Ways we help to achieve the best care for managing persistent LBP,

Build a positive mindset😊

It is important to identify unhelpful beliefs as they directly affect how our body moves. Pain does not always equal to harm, our back does not wear out with just loading and bending! It could only mean our body is not used to that movement because we have been avoiding for a long time. So don’t stop moving just because you feel sore. Having a better knowledge about LBP enables you to build confidence in moving and staying active.

Improve movement patterns

Our bodies move in different ways. The underlying reasons for LBP may not only be biomechanical but also neuromuscular in nature. We identify unfavourable movement patterns which may drive LBP. Functional movements such as sit to stand, squats, bending forwards and lifting are common ones that we assess. By learning the correct patterns, strengthening and/or relaxing the appropriate muscle groups, your body will move better with less or even no pain.

Self-management strategies

Knowing how to manage flare-ups can be challenging. A sudden change in load may cause pain flare therefore pacing yourself is crucial. Ways to manage flare-ups includes setting achievable goals, modifying activities etc. You will learn how and when to progress/regress your exercises (including frequency and intensity) and be confident to move in a safe way. We will set a management plan for you to empower yourself in building strength and tolerance to exercise. It is also important to know when to get in touch if things do not go well.

Stay active and get your body stronger

Lastly it is to get your body fitter and stronger! It does not matter if it is doing your home exercise program, strengthening at the gym or attending physio-supervised Clinical Pilates classes, we will assist you to find the safest, the best (and fun!) way to build your physical capacity and develop habit of exercise.
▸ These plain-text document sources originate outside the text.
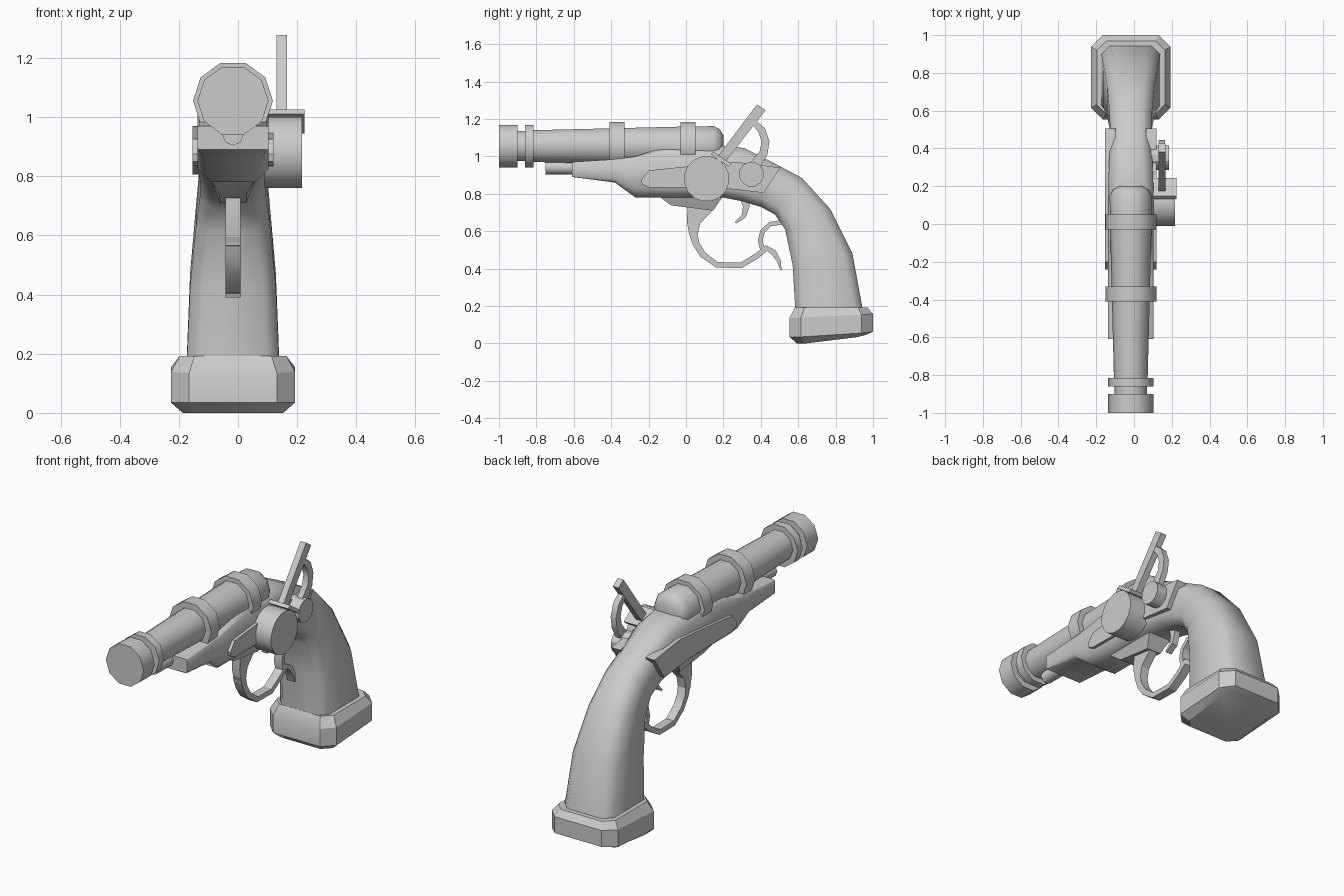
import bpy, bmesh, math
from mathutils import Vector

if "Cube" in bpy.data.objects:
    bpy.data.objects.remove(bpy.data.objects["Cube"])

CX = -0.017          # centre plane of the body
steel = bpy.data.materials.new("plain grey")
steel.diffuse_color = (0.6, 0.6, 0.6, 1)
steel.use_nodes = True
steel.node_tree.nodes["Principled BSDF"].inputs["Base Color"].default_value = steel.diffuse_color


def finish(name, bm, angle=30):
    bmesh.ops.recalc_face_normals(bm, faces=bm.faces)
    me = bpy.data.meshes.new(name)
    bm.to_mesh(me)
    bm.free()
    me.materials.append(steel)
    ob = bpy.data.objects.new(name, me)
    bpy.context.collection.objects.link(ob)
    bpy.ops.object.select_all(action='DESELECT')
    ob.select_set(True)
    bpy.context.view_layer.objects.active = ob
    bpy.ops.object.shade_smooth_by_angle(angle=math.radians(angle))
    return ob


def loft(name, rings, angle=30):
    """Skin closed rings of equal length and cap both ends."""
    bm = bmesh.new()
    vs = [[bm.verts.new(p) for p in r] for r in rings]
    n = len(vs[0])
    for a, b in zip(vs, vs[1:]):
        for i in range(n):
            j = (i + 1) % n
            bm.faces.new((a[i], a[j], b[j], b[i]))
    bm.faces.new(vs[0])
    bm.faces.new(vs[-1][::-1])
    return finish(name, bm, angle)


def lathe_y(name, profile, z, n=10, angle=37):
    """Turn (y, radius) pairs around a lengthwise axis."""
    ts = [2 * math.pi * i / n for i in range(n)]
    return loft(name, [[(CX + r * math.cos(t), y, z + r * math.sin(t)) for t in ts]
                       for y, r in profile], angle)


def plate(name, pts, x0, x1):
    """Extrude a (y, z) outline sideways."""
    return loft(name, [[(x, y, z) for y, z in pts] for x in (x0, x1)])


def disc(name, y, z, r, x0, x1, n):
    ts = [2 * math.pi * (i + 0.5) / n for i in range(n)]
    return plate(name, [(y + r * math.cos(t), z + r * math.sin(t)) for t in ts], x0, x1)


def strip(name, path, half_width, cx=CX):
    """Bent bar along (y, z, thickness) points."""
    rings = []
    for i, (y, z, t) in enumerate(path):
        a, b = path[max(i - 1, 0)], path[min(i + 1, len(path) - 1)]
        d = Vector((b[0] - a[0], b[1] - a[1])).normalized() * t / 2
        oy, oz = -d.y, d.x
        rings.append([(cx + s * half_width, y + k * oy, z + k * oz)
                      for s, k in ((-1, -1), (1, -1), (1, 1), (-1, 1))])
    return loft(name, rings)


# Barrel, muzzle rings and bands
BZ = 1.055
lathe_y("barrel", [(-0.83, .089), (0, .11), (.15, .112), (.18, .095), (.2, .06)], BZ, angle=50)
lathe_y("muzzle", [(-1, .12), (-.9, .12)], BZ)
lathe_y("muzzle_neck", [(-.91, .085), (-.85, .085)], BZ)
lathe_y("muzzle_ring", [(-.86, .12), (-.815, .12)], BZ)
for i, y in enumerate((-.41, -.03)):
    lathe_y(f"barrel_band_{i + 1}", [(y, .135), (y + .08, .135)], BZ)
lathe_y("ramrod", [(-.75, .036), (-.5, .036)], .94, n=8, angle=46)

# Stock and grip: top (y, z), bottom (y, z), half width, top and bottom chamfers
stations = [
    (-.61, .97, -.61, .89, .12, .005, .005),
    (-.38, .985, -.38, .86, .12, .005, .02),
    (-.27, 1.0, -.27, .78, .12, .01, .045),
    (-.11, 1.05, -.10, .78, .12, .03, .045),
    (.20, 1.055, .20, .78, .12, .045, .045),
    (.31, 1.045, .30, .76, .115, .05, .045),
    (.45, .975, .40, .73, .11, .05, .045),
    (.62, .885, .475, .69, .112, .05, .045),
    (.77, .72, .53, .61, .125, .05, .045),
    (.89, .48, .57, .42, .145, .05, .045),
    (.947, .17, .587, .14, .157, .045, .04),
]
rings = []
for ty, tz, by, bz, w, ct, cb in stations:
    top, bot = Vector((ty, tz)), Vector((by, bz))
    d = (bot - top).normalized()
    half = [(w - ct, top), (w, top + d * ct), (w, bot - d * cb), (w - cb, bot)]
    rings.append([(CX + x, p.x, p.y) for x, p in half] +
                 [(CX - x, p.x, p.y) for x, p in reversed(half)])
loft("stock_and_grip", rings, 46)

# Butt cap
def butt_ring(inset, height):
    hx, y0, y1, c = .21 - inset, .553 + inset, 1 - inset, .062 - inset * .4
    pts = [(hx, y0 + c), (hx, y1 - c), (hx - c, y1), (c - hx, y1),
           (-hx, y1 - c), (-hx, y0 + c), (c - hx, y0), (hx - c, y0)]
    return [(CX + x, y, height(y)) for x, y in pts]


loft("butt_cap", [
    butt_ring(.04, lambda y: max(0, .25 * (y - .78))),
    butt_ring(0, lambda y: .035 + max(0, .13 * (y - .78))),
    butt_ring(0, lambda y: .135 + .05 * (y - .55)),
    butt_ring(.03, lambda y: .193)])

# Side plates, mirrored
outline = [(-.24, .875), (-.2, .925), (.1, .955), (.27, .97), (.505, .94),
           (.415, .805), (.2, .83), (-.2, .835), (-.235, .85)]
for side, s in (("left", -1), ("right", 1)):
    plate(f"side_plate_{side}", outline, CX + s * .08, CX + s * .137)

# Lock on the right side: wheel, pan cover, cock
disc("lock_wheel", .11, .88, .122, .09, .217, 16)
plate("pan_cover", [(.132, 1.01), (.147, 1.025), (.243, .96), (.228, .945)], .10, .225)
disc("cock_pivot", .35, .905, .067, .09, .185, 12)
plate("cock_bar", [(.17, 1.0), (.21, .97), (.425, 1.247), (.38, 1.278)], .13, .166)
strip("cock_arm", [(.365, 1.18, .03), (.405, 1.14, .04), (.425, 1.08, .042),
                   (.415, 1.02, .045), (.375, .96, .055), (.35, .91, .06)], .017, .148)

# Trigger guard, its mount, and trigger
loft("guard_mount", [
    [(CX + s * w, y, z) for s, w, y, z in
     ((-1, .075, -.15, .79), (1, .075, -.15, .79), (1, .075, .2, .79), (-1, .075, .2, .79))],
    [(CX + s * .045, y, z) for s, y, z in
     ((-1, -.08, .738), (1, -.08, .738), (1, .145, .71), (-1, .145, .71))]])
plate("guard_root", [(.01, .735), (.15, .72), (.075, .64), (.058, .56), (.022, .565), (.004, .65)],
      CX - .025, CX + .025)
strip("trigger_guard", [(.035, .6, .045), (.055, .53, .036), (.09, .475, .034), (.165, .42, .03),
                        (.295, .418, .03), (.375, .465, .03), (.43, .51, .032), (.47, .485, .03),
                        (.497, .44, .02), (.508, .39, .006)], .025)
strip("guard_rear_curl", [(.41, .495, .025), (.397, .55, .026), (.41, .6, .026),
                          (.45, .638, .024), (.53, .65, .024)], .025)
strip("trigger", [(.31, .79, .05), (.322, .73, .035), (.308, .68, .025), (.265, .645, .01)], .018)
To see our back physios in Nedlands, call our clinic on (08) 6389 2947.